It may seem like a tall order to artfully marry a warm vintage farmhouse with modern lines and clean design – a daunting task, no doubt. Michelle Simms and her husband, however, have made it look easy with their custom-built home in the Bedford community of Raleigh. Working with architect Tony Frazier of Frazier Home Design, home builder Terramor Homes and interior designer Sandra Moncada of The Couture Haus, the team successfully created a home that’s not only functional in every inch, but also a study in the marriage of style and design.
“The balance of blending vintage farm style together with modern design was a constant conscious effort throughout the design of our home,” Michelle explains. The initial objective started with the sole design plan of the entry and stairway, setting the tone for the rest of the home. “We wanted an abundance of natural light, a seamless connection among every space of the home from basement to top floor and a wow-factor upon entering,” adds Michelle. The staircase can be seen on every floor, from the basement recreation room to the foyer and living room, and ending at the top of the second floor. “Creating separate entertaining areas was not the goal... family and friendship enjoyment and togetherness is the value system in our home and one we want to maintain as our young kids become teens,” she says.
O ver the next eight months, the new home was constructed with every detail in mind and grew outward from the staircase. At the first landing and turn of the stairs, an 8-foot tall window begins and continues all the way up to the second floor. Three more long, vertical windows were added following the stairs up, allowing extensive natural light into the foyer, stairway, second floor landing and even into the opening of the basement. Each window was carefully trimmed with matching, earth toned, aged and rustic brick to maintain the exposed and vintage look the family wanted to achieve. From here, the rest of the open concept design unfolded. The screened porch is accessible from the dining area, but more impressively, by a 16-foot wide sliding glass door across the back wall of the family room. When fully opened, an 8-foot-wide opening is created, making the living and eating areas fully integrated.
In the kitchen, cabinets were chosen in a classic farmhouse style – pure white, ceiling height and with simple inset doors and classic chrome hardware. Soapstone countertops also lend to the classic farm look and the impressive island is covered in more modern white granite. “The island really pops with the grey and turquoise,” says Michelle. “It can seat six for everyday eating and also allows for full functionality while enjoying all the activity in the rest of the home.”
Each child’s bedroom was given equal attention to detail and designed with their tastes in mind and the master bedroom is most definitely a retreat. With calming, spa-like colors on the walls, six large windows and the continued classic trim that was used throughout the rest of the home, it’s truly a respite for Michelle and her husband. The highlight of the room is the set of large barn doors that enclose the seasonal closet, doubling as a focal point. Painted in distressed white with black iron hardware, the doors add the casual tone for which the couple wished. “We wanted to incorporate the spa-feel of our bedroom and bathroom with the rest of the home,” explains Michelle. “A gorgeous free-standing oval tub is centered in the room under a vaulted ceiling and the large casement window overlooks the river and greenway area behind the home. It’s truly beautiful.”

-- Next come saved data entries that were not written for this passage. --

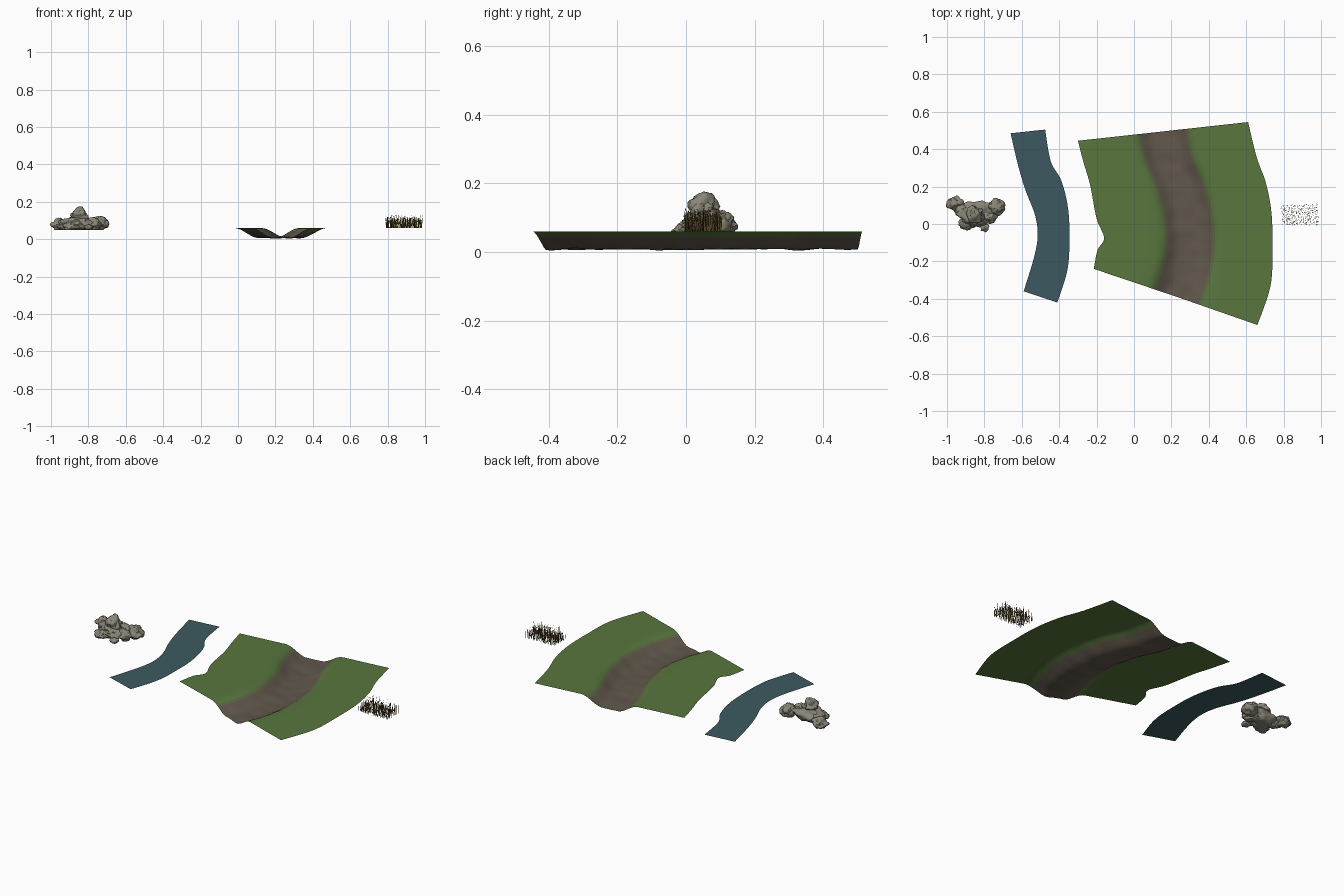
import bpy, bmesh, math, random
from mathutils import Vector, noise

random.seed(4)
if "Cube" in bpy.data.objects:
    bpy.data.objects.remove(bpy.data.objects["Cube"])


def material(name, r, g, b):
    m = bpy.data.materials.new(name)
    m.use_nodes = True
    m.diffuse_color = (r, g, b, 1)
    bsdf = m.node_tree.nodes["Principled BSDF"]
    bsdf.inputs["Base Color"].default_value = (r, g, b, 1)
    bsdf.inputs["Roughness"].default_value = 0.9
    return m


GRASS = material("meadow green", 0.098, 0.18, 0.048)
EDGE = material("bank olive", 0.11, 0.135, 0.06)
BED = material("river bed brown", 0.122, 0.098, 0.073)
WATER = material("water teal", 0.045, 0.102, 0.115)
STONE = material("stone grey", 0.25, 0.235, 0.185)
STRAW = material("reed straw", 0.28, 0.18, 0.05)
DARK_REED = material("reed dark olive", 0.07, 0.055, 0.022)


def finish(bm, name, mats, angle=50):
    mesh = bpy.data.meshes.new(name)
    bm.to_mesh(mesh)
    bm.free()
    ob = bpy.data.objects.new(name, mesh)
    bpy.context.collection.objects.link(ob)
    for m in mats:
        mesh.materials.append(m)
    bpy.ops.object.select_all(action="DESELECT")
    ob.select_set(True)
    bpy.context.view_layer.objects.active = ob
    bpy.ops.object.shade_smooth_by_angle(angle=math.radians(angle))
    return ob


def spline(points, v):
    """Point at v (0..1) on a smooth curve through the points."""
    n = len(points) - 1
    i = min(int(v * n), n - 1)
    t = v * n - i
    p = [Vector(points[max(0, min(n, i + k))]) for k in (-1, 0, 1, 2)]
    return 0.5 * (2 * p[1] + (p[2] - p[0]) * t
                  + (2 * p[0] - 5 * p[1] + 4 * p[2] - p[3]) * t ** 2
                  + (3 * p[1] - p[0] - 3 * p[2] + p[3]) * t ** 3)


def sheet(rows):
    """Grid of upward faces from rows of points, running back to front."""
    bm = bmesh.new()
    vs = [[bm.verts.new(p) for p in row] for row in rows]
    for a, b in zip(vs, vs[1:]):
        for j in range(len(a) - 1):
            bm.faces.new((a[j], b[j], b[j + 1], a[j + 1]))
    return bm


# Terrain: flat banks with a winding trough
left_edge = [(-.30, .445), (-.27, .33), (-.235, .21), (-.20, .03), (-.16, -.075), (-.195, -.14), (-.215, -.24)]
channel = [(.155, .495), (.19, .34), (.245, .21), (.285, .06), (.30, -.09), (.28, -.24), (.23, -.39)]
right_edge = [(.61, .545), (.655, .36), (.705, .22), (.735, .06), (.74, -.13), (.73, -.33), (.66, -.54)]
REACH = 0.175
offsets = [-REACH, -.16, -.145, -.135, -.12, -.105, -.09, -.075, -.055, -.03, 0]
offsets += [-s for s in reversed(offsets[:-1])]


def ground_height(p, s):
    t = max(0, min(1, (abs(s) - 0.045) / 0.13))
    rise = t * t * (3 - 2 * t)
    bump = noise.noise(Vector((p.x * 14, p.y * 14, 0))) * 0.006
    return 0.008 + 0.052 * rise + bump * (1 - rise)


rows = []
STEPS = 60
for k in range(STEPS + 1):
    v = k / STEPS
    lo, mid, hi = (spline(c, v) for c in (left_edge, channel, right_edge))
    to_left, to_right = (lo - mid).normalized(), (hi - mid).normalized()
    row = [lo.lerp(mid + to_left * REACH, j / 5).to_3d() for j in range(5)]
    for p in row:
        p.z = 0.06
    for s in offsets:
        p = mid + (to_left if s < 0 else to_right) * abs(s)
        row.append(Vector((p.x, p.y, ground_height(p, s))))
    for j in range(1, 6):
        p = (mid + to_right * REACH).lerp(hi, j / 5)
        row.append(Vector((p.x, p.y, 0.06)))
    rows.append(row)
bm = sheet(rows)
bm.faces.ensure_lookup_table()
columns = len(rows[0]) - 1
for i, f in enumerate(bm.faces):
    j = i % columns - 5
    s = REACH
    if 0 <= j < len(offsets) - 1:
        s = abs(offsets[j] + offsets[j + 1]) / 2
    f.material_index = 2 if s < 0.125 else 1 if s < 0.137 else 0
finish(bm, "terrain", [GRASS, EDGE, BED])

# Water: flat winding ribbon
water_left = [(-.66, .485), (-.62, .315), (-.58, .18), (-.53, .05), (-.515, -.06), (-.535, -.18), (-.59, -.36)]
water_right = [(-.475, .505), (-.445, .335), (-.39, .235), (-.355, .10), (-.345, -.05), (-.355, -.24), (-.41, -.42)]
rows = []
for k in range(49):
    a, b = spline(water_left, k / 48), spline(water_right, k / 48)
    rows.append([Vector((*a.lerp(b, j / 6), 0.03)) for j in range(7)])
finish(sheet(rows), "water", [WATER])


# Boulders: lumpy stones with flattened undersides
def boulder(name, centre, size, seed, detail=4):
    bm = bmesh.new()
    bmesh.ops.create_icosphere(bm, subdivisions=detail, radius=1)
    shift = Vector((seed * 7.3, seed * 3.1, seed))
    for v in bm.verts:
        d = v.co.normalized()
        r = 1 + 0.38 * noise.noise(d * 1.5 + shift)
        r += 0.22 * abs(noise.noise(d * 3.2 + shift)) - 0.06
        v.co = Vector([c + k * r * h for c, k, h in zip(centre, d, size)])
        v.co.z = max(v.co.z, 0.05)
    finish(bm, name, [STONE], 40)


boulder("boulder_main", (-.85, .055, .085), (.088, .062, .045), 1)
boulder("boulder_peak", (-.85, .05, .125), (.045, .045, .04), 2)
boulder("boulder_left", (-.957, .11, .078), (.042, .036, .03), 3)
boulder("boulder_right", (-.735, .092, .085), (.045, .042, .036), 4)
boulder("boulder_front_left", (-.89, .005, .068), (.045, .035, .024), 5)
boulder("boulder_front_right", (-.80, -.018, .062), (.025, .024, .016), 6, 3)
boulder("boulder_mid_right", (-.775, .04, .08), (.04, .035, .032), 7)
boulder("boulder_mid_left", (-.92, .07, .075), (.04, .035, .03), 8)

# Reeds: a patch of thin leaning blades
bm = bmesh.new()
for i in range(22):
    for j in range(13):
        x = 0.795 + 0.185 * (i + random.uniform(-.4, .4)) / 21
        y = 0.10 * (j + random.uniform(-.4, .4)) / 12
        height = random.uniform(.035, .073)
        turn = random.uniform(0, math.tau)
        lean = Vector((math.cos(turn), math.sin(turn), 0)) * random.uniform(.002, .012)
        side = Vector((-math.sin(turn), math.cos(turn), 0)) * 0.0013
        base = Vector((x, y, 0.06))
        middle = base + lean * 0.35 + Vector((0, 0, height * 0.6))
        tip = base + lean + Vector((0, 0, height))
        a, b, c, d, e = (bm.verts.new(p) for p in (
            base - side, base + side, middle + side, middle - side, tip))
        shade = int(random.random() < 0.5)
        for face in (bm.faces.new((a, b, c, d)), bm.faces.new((d, c, e))):
            face.material_index = shade
finish(bm, "reeds", [STRAW, DARK_REED])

M ichelle shopped for her furnishings all over, including stores like West Elm, Greenfront in Raleigh and Ethan Allen, among others, choosing pieces that would stand the test of time. When asked what her design tip is for new homeowners, she suggests that you create a home that lives for you and your family. “No matter what size home or price range you are building in, it’s your personal space that represents your personality, your lifestyle and your values. So the design and the flow should reflect you,” she says. “That’s what makes a house a home – the special touches.”